    Nothing can come between Lindzi Wessel and her new boyfriend, David — except maybe herpes. Lindzi Wessel is a science and health journalist who recently graduated from the UC Santa Cruz Science Communication Program. Before turning her sights on journalism, she studied the mind, obtaining a bachelor’s degree in psychology and master’s in neuroscience from UC Davis. She has covered topics ranging from wildfire management to Zika transmission for outlets including The San Jose Mercury News, Alzforum, and STAT. For the moment, she resides in DC where she is writing for Science. Lindzi is a traveler who enjoys spending time outdoors and in the presence of dogs, whenever possible. This story originally aired on The Story Collider's podcast on September 8, 2017, in an episode titled "Chemistry: Stories about falling in love." Find the transcript and other information here: https://www.storycollider.org/stories/2017/9/8/chemistry-stories-about-falling-in-love

  • Rachael Bonoan: A Dangerous Job
    The Story Collider
    12:00
    Storytelling
    0

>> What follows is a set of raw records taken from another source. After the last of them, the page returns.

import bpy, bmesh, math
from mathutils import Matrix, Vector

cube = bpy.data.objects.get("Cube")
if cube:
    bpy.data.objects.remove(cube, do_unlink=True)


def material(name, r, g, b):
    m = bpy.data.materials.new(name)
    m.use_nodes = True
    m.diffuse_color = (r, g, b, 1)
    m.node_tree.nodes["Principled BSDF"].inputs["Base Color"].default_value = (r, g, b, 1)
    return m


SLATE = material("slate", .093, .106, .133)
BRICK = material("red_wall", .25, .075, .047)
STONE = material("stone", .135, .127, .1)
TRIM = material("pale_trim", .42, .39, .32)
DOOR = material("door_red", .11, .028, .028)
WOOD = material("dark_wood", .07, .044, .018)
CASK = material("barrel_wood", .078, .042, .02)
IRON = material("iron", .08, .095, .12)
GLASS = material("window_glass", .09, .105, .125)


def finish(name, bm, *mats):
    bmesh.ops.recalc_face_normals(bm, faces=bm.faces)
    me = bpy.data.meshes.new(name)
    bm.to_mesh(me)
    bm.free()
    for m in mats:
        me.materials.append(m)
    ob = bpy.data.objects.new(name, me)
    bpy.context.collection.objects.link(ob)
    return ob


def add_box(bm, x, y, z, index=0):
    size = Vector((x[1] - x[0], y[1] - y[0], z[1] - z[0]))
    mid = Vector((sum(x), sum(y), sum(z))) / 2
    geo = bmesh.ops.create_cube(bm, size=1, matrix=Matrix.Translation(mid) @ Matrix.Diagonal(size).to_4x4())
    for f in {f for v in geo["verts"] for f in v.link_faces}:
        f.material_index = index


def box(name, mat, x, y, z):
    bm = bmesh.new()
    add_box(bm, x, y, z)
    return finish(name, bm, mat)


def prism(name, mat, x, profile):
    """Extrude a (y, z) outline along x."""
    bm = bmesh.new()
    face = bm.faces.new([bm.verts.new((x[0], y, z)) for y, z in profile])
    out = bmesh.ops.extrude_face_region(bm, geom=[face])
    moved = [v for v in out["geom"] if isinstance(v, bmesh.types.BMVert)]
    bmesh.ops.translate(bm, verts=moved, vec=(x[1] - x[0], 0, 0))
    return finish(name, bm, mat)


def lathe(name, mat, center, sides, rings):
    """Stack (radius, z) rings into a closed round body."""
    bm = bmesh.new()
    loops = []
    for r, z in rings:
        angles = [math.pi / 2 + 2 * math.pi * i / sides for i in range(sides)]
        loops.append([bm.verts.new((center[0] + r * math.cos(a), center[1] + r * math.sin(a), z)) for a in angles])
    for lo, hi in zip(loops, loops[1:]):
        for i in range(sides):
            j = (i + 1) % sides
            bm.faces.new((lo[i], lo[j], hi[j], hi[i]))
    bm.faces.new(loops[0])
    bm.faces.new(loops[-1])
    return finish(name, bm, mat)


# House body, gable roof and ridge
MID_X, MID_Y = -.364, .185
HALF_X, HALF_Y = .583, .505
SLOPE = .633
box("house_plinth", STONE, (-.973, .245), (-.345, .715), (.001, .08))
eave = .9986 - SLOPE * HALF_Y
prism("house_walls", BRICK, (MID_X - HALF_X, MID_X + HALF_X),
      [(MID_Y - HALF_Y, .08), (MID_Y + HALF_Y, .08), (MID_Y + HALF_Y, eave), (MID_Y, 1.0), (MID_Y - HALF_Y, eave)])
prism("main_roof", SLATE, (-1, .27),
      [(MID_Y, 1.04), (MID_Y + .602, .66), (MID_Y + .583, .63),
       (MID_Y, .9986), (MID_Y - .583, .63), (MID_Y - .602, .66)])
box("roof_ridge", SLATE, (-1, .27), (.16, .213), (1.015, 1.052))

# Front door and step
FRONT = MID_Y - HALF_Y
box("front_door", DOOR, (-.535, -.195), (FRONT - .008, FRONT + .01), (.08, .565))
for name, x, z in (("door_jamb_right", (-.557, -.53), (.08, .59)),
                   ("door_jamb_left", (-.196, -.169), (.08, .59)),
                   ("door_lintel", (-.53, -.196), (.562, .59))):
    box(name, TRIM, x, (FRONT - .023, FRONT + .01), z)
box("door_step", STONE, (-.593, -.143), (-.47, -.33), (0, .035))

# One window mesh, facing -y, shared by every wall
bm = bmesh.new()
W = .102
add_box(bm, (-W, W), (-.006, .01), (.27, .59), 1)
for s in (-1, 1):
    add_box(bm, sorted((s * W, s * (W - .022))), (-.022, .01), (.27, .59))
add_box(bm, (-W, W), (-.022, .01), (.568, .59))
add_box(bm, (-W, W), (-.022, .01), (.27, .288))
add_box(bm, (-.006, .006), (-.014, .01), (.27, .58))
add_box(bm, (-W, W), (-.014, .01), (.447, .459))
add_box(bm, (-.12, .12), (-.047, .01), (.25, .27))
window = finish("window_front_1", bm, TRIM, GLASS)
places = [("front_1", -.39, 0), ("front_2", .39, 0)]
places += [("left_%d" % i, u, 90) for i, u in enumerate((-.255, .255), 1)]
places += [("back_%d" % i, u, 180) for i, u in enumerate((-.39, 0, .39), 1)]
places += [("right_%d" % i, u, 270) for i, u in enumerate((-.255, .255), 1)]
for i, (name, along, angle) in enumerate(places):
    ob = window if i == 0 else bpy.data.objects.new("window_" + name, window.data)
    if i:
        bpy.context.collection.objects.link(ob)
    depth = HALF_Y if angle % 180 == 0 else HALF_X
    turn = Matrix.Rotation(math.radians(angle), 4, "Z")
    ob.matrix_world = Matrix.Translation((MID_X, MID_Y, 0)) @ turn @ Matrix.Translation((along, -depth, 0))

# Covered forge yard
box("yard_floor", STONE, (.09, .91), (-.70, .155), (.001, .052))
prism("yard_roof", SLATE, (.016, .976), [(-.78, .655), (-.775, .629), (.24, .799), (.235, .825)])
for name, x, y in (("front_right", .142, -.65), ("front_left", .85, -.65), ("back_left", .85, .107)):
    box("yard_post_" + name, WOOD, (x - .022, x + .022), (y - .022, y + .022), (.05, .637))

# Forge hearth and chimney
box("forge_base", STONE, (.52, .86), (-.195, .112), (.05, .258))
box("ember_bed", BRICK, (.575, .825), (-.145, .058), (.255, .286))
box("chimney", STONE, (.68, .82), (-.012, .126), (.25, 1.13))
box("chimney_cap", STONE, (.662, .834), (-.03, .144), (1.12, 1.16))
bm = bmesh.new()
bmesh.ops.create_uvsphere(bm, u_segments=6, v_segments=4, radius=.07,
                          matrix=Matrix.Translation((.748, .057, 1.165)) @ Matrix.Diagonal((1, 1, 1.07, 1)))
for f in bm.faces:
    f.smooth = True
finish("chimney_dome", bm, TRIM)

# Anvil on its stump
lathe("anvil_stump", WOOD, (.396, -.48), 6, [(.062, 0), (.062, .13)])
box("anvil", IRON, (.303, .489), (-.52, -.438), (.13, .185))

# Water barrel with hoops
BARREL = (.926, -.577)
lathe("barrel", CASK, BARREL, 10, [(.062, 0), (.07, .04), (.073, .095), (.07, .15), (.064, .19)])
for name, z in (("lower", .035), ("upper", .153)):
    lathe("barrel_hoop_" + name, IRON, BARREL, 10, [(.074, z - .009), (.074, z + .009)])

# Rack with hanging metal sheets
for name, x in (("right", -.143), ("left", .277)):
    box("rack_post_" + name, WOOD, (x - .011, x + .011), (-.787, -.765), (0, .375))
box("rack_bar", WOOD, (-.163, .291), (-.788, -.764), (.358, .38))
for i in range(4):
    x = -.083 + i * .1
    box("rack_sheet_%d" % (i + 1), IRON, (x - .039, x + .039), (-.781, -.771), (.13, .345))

    Honeybee nutritional ecologist Rachael Bonoan begins to worry she's allergic to the bees she studies. Rachael Bonoan is a Ph.D. Candidate studying honey bee nutritional ecology in the Starks Lab at Tufts University. She is interested in how seasonal changes in the distribution and abundance of flowers (i.e. honey bee food!) affect honey bee health and behavior. Rachael is also the President of the Boston Area Beekeepers Association and enjoys communicating her research and the importance of pollinator health to scientists, beekeepers, garden clubs, and the general public. This story originally aired on The Story Collider's podcast on November 24, 2017, in an episode titled "The Bats and the Bees: Stories about winged wildlife." Find the transcript and other information here: https://www.storycollider.org/stories/2017/11/14/the-bats-and-the-bees-stories-about-adventures-with-winged-wildlife